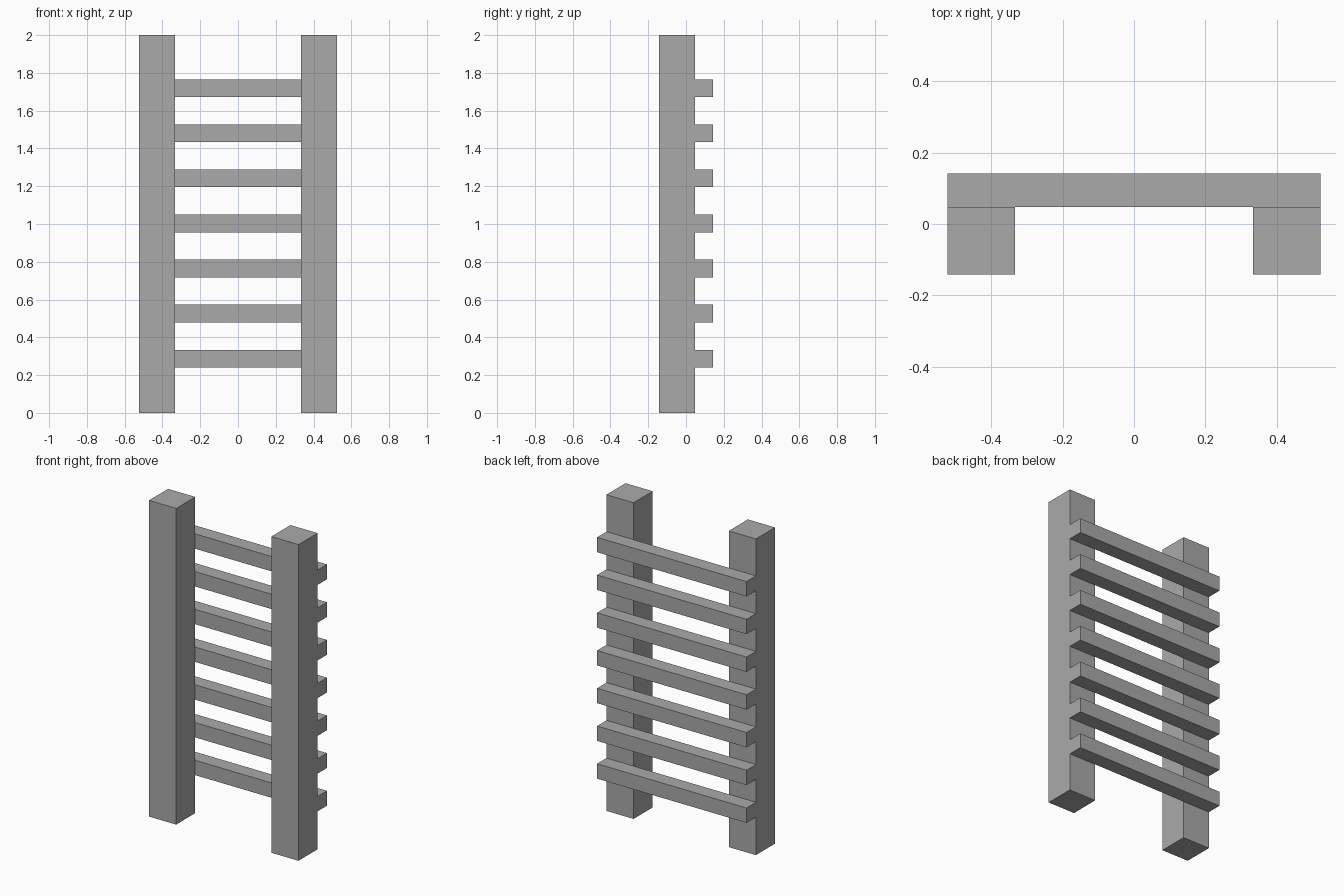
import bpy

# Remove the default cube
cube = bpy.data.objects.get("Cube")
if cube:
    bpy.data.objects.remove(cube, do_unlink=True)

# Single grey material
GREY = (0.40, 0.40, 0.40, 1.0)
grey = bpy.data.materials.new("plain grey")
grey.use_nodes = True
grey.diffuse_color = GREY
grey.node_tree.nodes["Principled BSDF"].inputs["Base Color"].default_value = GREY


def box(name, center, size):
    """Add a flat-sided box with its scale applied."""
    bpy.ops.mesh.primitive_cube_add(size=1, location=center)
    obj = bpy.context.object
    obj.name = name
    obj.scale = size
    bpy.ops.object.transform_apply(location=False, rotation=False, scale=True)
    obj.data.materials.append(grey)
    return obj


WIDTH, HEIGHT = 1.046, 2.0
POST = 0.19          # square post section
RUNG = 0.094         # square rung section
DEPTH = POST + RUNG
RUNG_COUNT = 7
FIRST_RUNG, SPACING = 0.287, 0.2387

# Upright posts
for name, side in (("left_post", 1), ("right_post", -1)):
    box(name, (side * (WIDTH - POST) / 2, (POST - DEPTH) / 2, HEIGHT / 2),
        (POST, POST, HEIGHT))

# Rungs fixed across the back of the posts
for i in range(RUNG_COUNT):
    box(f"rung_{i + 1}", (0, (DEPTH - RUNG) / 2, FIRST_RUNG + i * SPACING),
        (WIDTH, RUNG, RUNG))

About this exercise
Take the entries above and return only the lines from the one with "bpy.data.objects.remove(cube, do_unlink=True)" to the one with "obj.scale = size", both included, unchanged.

Answer to this task
    bpy.data.objects.remove(cube, do_unlink=True)

# Single grey material
GREY = (0.40, 0.40, 0.40, 1.0)
grey = bpy.data.materials.new("plain grey")
grey.use_nodes = True
grey.diffuse_color = GREY
grey.node_tree.nodes["Principled BSDF"].inputs["Base Color"].default_value = GREY


def box(name, center, size):
    """Add a flat-sided box with its scale applied."""
    bpy.ops.mesh.primitive_cube_add(size=1, location=center)
    obj = bpy.context.object
    obj.name = name
    obj.scale = size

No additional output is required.